Benefits of the system include reducing the impact on victims and witnesses by supporting quicker resolution of cases as well as reducing police officer workloads. It will also significantly reduce the need to transport physical evidence, supporting wider carbon reduction efforts. A nationwide roll out is planned for later this year.
Justice Secretary Keith Brown said: “This is a significant milestone in our overhaul of how evidence is managed through Scotland’s justice system.
“From crime scene to courtroom, DESC will allow victims and others involved in criminal cases to move on with their lives sooner and free up officers’ time to focus more on frontline policing.
“No other country in the world has invested in a digital evidence solution which serves each part of the criminal justice system equally.
“The Scottish Government has invested £33 million in this innovative, secure and environmentally sustainable project, which also highlights the successful collaboration of justice partners. Already the pilot – which began in January – is proving extremely successful, with 600 cases handled and a guilty plea in a case involving digital evidence.”
Andrew Laing, deputy head of Local Court, Crown Office and Procurator Fiscal Service, said:“The introduction of this digital project will improve the experience of victims and witnesses in the criminal justice process. Digital evidence sharing is one part of sector wide innovation, and COPFS is determined to play our part in increasing the confidence of victims in the criminal justice system through our commitment to modernisation along with our partners.”
David Fraser, executive director, court operations, Scottish Courts and Tribunals Service said:“This is a significant milestone in the DESC project and I would congratulate everyone who have been involved in getting to this stage.

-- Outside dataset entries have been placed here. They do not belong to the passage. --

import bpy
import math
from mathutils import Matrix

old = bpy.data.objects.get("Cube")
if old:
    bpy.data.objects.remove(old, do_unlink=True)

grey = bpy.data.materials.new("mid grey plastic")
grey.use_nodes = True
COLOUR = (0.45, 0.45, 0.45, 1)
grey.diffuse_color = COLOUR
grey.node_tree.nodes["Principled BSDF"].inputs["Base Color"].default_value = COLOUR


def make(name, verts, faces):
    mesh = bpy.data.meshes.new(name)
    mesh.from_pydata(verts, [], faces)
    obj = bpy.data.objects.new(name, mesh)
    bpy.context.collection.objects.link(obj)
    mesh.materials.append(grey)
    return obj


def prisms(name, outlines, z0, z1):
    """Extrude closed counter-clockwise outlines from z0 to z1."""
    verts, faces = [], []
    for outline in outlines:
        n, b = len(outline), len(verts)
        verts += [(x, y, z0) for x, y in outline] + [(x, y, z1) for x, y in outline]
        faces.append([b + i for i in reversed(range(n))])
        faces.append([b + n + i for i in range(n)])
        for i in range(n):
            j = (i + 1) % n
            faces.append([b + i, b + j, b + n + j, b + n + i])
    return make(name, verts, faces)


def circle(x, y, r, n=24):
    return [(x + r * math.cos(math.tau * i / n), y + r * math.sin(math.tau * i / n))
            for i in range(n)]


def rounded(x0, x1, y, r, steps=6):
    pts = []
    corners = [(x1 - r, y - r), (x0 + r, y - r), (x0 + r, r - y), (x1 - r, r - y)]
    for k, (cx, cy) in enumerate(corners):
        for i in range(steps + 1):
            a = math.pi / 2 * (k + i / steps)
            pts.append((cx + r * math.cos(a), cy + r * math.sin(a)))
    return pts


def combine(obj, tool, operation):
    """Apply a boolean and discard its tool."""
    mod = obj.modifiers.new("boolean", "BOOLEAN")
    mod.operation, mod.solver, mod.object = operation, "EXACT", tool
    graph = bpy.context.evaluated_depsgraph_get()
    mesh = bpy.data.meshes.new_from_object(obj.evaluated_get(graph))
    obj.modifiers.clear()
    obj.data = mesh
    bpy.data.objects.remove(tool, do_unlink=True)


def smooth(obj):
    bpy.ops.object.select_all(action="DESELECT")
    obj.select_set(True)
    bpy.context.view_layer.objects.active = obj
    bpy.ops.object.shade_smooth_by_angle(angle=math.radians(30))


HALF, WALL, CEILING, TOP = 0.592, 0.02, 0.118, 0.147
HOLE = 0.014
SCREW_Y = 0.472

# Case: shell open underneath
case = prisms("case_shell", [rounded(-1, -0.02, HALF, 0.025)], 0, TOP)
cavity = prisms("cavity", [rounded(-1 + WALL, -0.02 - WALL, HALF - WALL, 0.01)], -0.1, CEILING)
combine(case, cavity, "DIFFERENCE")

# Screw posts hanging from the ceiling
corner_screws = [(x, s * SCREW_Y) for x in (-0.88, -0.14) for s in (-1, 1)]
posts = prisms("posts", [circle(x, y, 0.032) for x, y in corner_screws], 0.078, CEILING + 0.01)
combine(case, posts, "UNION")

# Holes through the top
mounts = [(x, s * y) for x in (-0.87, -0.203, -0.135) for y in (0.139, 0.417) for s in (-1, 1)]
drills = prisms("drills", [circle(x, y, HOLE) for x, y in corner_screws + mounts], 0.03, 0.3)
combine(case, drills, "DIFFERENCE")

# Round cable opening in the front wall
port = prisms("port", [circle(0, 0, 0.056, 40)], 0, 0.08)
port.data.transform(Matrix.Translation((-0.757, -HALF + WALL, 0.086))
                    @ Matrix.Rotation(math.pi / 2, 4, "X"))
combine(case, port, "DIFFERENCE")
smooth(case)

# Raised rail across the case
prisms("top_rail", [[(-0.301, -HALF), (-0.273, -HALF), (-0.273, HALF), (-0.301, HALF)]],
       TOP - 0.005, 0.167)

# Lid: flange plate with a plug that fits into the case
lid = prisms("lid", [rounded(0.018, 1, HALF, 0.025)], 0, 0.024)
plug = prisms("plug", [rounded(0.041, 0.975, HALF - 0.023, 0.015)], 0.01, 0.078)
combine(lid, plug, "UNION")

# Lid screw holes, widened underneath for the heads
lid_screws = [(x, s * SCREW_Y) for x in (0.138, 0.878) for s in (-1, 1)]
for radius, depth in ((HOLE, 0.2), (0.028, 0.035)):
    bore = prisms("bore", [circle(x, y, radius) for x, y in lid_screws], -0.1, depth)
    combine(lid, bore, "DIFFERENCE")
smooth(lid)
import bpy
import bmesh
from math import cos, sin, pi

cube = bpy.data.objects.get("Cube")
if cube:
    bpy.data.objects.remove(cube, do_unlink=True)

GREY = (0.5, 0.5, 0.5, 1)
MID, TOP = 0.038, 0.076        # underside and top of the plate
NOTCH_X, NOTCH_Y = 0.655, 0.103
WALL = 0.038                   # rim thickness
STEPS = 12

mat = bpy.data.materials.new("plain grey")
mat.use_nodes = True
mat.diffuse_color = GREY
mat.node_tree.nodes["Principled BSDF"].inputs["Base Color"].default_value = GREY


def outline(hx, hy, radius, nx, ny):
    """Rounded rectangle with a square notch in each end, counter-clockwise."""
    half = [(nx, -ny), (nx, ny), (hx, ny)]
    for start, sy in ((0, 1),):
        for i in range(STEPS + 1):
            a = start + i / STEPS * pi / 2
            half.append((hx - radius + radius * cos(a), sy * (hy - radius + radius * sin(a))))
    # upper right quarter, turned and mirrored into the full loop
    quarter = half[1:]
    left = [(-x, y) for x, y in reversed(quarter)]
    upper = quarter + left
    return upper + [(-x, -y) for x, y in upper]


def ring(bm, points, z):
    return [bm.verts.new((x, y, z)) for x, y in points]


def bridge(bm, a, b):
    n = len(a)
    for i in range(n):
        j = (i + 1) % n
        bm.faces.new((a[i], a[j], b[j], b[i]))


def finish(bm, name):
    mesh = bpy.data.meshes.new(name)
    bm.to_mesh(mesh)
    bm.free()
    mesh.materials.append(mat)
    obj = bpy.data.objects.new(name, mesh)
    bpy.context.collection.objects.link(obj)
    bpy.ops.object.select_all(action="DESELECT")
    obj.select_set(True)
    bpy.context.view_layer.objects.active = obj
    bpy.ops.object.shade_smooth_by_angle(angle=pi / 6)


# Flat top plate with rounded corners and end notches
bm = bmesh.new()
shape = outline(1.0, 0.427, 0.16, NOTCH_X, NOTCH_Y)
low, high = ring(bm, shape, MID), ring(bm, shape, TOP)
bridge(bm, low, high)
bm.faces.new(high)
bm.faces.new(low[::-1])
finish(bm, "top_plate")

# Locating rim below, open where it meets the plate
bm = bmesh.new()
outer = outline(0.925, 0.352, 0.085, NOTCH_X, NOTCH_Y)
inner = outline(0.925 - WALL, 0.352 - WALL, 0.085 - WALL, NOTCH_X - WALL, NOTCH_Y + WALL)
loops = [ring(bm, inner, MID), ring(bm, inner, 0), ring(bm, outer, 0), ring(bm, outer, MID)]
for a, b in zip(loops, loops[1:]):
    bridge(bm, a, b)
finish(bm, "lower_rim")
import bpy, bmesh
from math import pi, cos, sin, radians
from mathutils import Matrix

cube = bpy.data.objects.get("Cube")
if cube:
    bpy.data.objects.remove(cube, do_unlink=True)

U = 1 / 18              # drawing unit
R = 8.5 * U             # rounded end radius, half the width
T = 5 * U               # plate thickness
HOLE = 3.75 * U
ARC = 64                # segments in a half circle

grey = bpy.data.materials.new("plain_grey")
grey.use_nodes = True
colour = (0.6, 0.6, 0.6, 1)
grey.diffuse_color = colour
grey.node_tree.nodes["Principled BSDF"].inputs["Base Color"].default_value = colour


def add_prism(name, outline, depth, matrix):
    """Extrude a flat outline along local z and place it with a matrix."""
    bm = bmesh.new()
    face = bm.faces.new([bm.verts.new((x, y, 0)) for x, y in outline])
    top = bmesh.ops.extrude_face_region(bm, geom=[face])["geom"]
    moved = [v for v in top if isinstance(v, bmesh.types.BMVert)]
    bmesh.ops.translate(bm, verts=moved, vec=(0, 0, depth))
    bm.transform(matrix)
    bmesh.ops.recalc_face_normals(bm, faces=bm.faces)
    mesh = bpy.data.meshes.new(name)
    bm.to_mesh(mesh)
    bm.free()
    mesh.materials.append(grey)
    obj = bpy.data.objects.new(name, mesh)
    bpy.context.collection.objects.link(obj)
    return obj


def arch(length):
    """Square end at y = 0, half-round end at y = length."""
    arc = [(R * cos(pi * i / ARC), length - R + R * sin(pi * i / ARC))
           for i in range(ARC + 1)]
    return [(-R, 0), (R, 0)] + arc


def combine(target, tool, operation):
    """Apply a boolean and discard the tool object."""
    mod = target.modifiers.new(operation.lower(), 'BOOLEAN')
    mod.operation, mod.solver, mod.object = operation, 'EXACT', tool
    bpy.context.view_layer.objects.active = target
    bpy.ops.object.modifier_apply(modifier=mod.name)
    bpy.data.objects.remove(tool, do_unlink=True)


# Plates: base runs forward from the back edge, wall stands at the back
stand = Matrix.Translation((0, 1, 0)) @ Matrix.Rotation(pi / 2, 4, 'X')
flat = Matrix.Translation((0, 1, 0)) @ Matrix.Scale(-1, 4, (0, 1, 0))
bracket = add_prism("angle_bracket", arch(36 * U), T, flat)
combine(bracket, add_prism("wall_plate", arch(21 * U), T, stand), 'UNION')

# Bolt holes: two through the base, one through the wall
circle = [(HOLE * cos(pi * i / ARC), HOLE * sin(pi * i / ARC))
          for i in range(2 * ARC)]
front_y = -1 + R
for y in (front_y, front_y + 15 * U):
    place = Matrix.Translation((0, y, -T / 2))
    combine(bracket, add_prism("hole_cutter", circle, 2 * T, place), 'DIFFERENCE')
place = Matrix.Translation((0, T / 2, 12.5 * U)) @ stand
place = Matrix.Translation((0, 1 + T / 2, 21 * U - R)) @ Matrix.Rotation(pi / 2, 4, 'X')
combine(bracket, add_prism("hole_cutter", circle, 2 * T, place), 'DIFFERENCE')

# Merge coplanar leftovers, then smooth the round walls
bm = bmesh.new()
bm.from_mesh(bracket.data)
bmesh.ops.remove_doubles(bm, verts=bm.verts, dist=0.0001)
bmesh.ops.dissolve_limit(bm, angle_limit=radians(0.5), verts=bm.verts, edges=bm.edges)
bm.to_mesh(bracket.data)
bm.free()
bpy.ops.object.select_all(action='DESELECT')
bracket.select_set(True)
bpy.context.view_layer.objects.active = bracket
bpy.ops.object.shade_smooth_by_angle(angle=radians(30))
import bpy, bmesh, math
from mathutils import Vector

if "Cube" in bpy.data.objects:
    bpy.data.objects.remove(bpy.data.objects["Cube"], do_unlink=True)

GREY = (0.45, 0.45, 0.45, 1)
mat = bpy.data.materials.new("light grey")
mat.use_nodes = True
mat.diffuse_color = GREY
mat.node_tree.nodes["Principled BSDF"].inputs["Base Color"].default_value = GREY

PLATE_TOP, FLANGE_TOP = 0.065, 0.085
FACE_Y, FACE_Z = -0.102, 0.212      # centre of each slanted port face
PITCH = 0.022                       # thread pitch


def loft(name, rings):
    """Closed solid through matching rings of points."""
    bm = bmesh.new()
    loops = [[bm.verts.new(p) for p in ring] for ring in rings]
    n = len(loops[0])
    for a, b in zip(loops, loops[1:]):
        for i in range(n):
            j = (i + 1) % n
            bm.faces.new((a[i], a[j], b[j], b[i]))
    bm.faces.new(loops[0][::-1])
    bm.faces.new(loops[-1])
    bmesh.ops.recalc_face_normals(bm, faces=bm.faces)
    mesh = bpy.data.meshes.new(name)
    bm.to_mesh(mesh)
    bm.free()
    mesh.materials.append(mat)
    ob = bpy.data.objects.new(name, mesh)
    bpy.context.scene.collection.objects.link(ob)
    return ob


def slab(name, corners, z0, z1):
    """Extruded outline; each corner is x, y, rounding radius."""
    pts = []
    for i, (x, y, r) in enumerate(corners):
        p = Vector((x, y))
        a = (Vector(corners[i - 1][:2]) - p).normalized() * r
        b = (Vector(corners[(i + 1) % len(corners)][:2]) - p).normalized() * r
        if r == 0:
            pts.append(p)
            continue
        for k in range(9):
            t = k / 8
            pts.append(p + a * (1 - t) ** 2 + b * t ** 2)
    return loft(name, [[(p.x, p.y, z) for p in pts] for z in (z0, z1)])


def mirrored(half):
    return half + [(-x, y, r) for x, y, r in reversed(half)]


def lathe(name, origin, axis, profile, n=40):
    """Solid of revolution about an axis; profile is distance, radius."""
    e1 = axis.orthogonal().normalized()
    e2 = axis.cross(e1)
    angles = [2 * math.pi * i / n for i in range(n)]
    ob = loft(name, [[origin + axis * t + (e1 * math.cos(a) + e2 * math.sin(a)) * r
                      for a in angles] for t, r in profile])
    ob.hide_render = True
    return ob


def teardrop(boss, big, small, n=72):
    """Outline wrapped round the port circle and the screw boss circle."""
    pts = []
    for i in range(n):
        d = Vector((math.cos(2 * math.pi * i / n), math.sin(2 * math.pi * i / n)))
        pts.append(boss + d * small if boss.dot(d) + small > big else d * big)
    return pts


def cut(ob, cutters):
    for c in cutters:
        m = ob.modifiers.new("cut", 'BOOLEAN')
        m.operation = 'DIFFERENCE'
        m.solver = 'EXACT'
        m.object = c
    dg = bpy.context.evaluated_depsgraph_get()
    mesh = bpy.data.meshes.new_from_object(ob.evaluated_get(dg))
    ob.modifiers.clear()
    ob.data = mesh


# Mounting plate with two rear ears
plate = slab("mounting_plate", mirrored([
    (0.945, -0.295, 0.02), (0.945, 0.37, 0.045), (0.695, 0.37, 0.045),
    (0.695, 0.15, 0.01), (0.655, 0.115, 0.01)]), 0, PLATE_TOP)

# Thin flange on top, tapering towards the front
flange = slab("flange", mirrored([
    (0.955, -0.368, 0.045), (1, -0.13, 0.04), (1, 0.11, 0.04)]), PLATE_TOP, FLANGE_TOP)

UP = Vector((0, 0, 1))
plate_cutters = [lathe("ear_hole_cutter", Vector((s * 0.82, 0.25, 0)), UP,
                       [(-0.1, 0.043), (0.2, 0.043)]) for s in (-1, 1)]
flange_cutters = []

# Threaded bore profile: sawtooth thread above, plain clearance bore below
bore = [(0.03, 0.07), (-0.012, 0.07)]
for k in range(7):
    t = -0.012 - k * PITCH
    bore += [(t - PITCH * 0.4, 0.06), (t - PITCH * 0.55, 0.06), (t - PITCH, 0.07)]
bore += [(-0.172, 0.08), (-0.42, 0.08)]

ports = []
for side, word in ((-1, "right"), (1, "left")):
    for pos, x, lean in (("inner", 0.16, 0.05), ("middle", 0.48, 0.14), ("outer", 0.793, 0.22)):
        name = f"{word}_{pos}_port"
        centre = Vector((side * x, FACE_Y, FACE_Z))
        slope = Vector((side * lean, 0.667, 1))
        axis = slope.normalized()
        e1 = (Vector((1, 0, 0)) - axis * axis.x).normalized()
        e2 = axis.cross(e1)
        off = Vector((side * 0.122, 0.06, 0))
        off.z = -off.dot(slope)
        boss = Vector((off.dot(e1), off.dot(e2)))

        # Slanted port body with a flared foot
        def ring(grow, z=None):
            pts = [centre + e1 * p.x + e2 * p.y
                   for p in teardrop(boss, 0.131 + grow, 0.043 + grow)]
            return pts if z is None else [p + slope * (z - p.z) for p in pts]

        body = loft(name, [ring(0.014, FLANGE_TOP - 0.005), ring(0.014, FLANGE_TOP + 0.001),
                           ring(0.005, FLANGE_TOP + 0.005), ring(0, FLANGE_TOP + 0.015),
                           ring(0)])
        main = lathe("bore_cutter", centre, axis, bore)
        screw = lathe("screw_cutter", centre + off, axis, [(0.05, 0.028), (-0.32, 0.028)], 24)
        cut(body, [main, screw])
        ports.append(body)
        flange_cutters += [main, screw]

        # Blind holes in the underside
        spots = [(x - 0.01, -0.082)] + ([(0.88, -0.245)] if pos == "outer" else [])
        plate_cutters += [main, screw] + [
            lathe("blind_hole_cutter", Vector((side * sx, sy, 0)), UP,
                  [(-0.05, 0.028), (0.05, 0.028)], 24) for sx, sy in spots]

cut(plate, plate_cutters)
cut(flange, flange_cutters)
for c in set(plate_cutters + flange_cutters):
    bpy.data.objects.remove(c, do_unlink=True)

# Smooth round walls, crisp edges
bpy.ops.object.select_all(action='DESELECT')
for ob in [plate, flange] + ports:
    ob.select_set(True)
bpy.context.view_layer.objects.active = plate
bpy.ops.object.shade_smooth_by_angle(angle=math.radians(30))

“Along with other initiatives including the Summary Case Management Pilot, it is anticipated this will lead to more court business being dealt with at an earlier stage. Issues around the presentation of evidence in court will also be lessened meaning that trials will run more smoothly. While this initial pilot will deal with Summary cases only, it is envisaged that DESC will be expanded to include Solemn business at a later stage.”
Police Scotland assistant chief constable Wendy Middleton, criminal justice, said: “We welcome the introduction of DESC which is expected to enable fast, secure digital evidence sharing across the criminal justice system.
“Police Scotland is working closely alongside its criminal justice partners to maximise the potential of this technology which aims to improve everyone’s experiences of criminal justice and enable further modernisation in the future.”
Justice partners and software providers Axon have worked to ensure all the necessary data security and governance is in place for the pilot in Dundee. Only approved staff from justice organisations will be able to access DESC software